Work request:
Among the entries below, please show each line that carries the word "rings".

Exercise input:
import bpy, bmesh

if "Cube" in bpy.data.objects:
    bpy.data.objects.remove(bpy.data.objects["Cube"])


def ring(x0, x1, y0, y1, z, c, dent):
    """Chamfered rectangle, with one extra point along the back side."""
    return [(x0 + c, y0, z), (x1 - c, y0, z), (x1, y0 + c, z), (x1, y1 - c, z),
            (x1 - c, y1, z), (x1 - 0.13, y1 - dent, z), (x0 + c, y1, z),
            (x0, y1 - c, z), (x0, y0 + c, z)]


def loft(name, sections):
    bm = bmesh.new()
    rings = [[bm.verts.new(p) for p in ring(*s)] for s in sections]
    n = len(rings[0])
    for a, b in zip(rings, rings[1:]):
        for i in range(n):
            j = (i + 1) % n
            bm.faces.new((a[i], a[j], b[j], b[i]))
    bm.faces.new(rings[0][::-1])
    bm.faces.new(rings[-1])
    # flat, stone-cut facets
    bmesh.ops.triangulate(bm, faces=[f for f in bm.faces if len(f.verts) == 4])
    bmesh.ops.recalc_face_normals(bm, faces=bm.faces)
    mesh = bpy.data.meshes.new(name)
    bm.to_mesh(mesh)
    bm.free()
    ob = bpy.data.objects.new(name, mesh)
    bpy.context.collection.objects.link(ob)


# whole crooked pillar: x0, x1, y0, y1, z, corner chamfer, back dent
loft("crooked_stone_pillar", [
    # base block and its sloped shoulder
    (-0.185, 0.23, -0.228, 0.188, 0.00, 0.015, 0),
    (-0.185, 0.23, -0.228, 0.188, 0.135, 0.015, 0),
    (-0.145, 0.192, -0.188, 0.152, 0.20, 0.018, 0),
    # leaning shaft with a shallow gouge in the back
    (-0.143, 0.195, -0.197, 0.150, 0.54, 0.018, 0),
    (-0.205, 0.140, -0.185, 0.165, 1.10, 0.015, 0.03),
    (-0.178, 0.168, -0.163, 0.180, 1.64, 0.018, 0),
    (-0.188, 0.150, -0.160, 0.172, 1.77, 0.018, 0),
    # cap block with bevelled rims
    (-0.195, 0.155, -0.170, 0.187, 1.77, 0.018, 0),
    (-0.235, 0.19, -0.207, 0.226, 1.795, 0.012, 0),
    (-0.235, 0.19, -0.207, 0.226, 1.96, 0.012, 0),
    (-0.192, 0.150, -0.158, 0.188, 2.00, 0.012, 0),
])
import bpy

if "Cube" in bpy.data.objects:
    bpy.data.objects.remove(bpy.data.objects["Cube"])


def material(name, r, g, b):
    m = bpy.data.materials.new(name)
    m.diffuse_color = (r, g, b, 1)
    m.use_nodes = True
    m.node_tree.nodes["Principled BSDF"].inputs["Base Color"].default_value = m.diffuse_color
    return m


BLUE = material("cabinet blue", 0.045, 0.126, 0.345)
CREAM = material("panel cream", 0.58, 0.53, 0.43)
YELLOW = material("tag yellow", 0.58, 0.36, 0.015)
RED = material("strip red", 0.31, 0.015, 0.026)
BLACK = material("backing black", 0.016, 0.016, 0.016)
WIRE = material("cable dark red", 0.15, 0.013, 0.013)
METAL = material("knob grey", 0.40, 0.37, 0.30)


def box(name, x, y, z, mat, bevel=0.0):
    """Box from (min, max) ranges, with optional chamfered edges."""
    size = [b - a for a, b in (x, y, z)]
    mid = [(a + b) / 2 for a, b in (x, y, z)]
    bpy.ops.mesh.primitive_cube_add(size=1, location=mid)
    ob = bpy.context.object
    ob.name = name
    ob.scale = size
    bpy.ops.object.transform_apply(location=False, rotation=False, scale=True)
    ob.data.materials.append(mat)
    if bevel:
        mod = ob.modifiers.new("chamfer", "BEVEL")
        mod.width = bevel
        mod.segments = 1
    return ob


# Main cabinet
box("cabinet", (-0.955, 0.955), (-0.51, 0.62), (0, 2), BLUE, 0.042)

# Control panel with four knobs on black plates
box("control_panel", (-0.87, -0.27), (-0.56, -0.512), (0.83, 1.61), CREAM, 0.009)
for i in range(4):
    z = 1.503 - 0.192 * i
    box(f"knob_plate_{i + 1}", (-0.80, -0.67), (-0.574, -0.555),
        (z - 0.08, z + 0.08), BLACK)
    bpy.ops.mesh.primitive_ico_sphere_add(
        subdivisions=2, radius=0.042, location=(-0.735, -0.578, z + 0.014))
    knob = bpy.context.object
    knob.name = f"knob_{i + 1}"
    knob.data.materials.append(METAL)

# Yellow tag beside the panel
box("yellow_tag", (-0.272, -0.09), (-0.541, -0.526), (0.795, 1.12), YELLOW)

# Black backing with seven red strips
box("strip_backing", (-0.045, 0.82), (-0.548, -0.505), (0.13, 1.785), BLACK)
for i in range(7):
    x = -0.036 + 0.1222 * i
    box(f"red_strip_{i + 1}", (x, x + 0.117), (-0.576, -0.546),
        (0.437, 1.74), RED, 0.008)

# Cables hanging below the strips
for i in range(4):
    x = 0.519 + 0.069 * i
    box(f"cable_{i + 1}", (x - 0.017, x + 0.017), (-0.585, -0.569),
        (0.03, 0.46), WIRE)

Response box:
    rings = [[bm.verts.new(p) for p in ring(*s)] for s in sections]
    n = len(rings[0])
    for a, b in zip(rings, rings[1:]):
    bm.faces.new(rings[0][::-1])
    bm.faces.new(rings[-1])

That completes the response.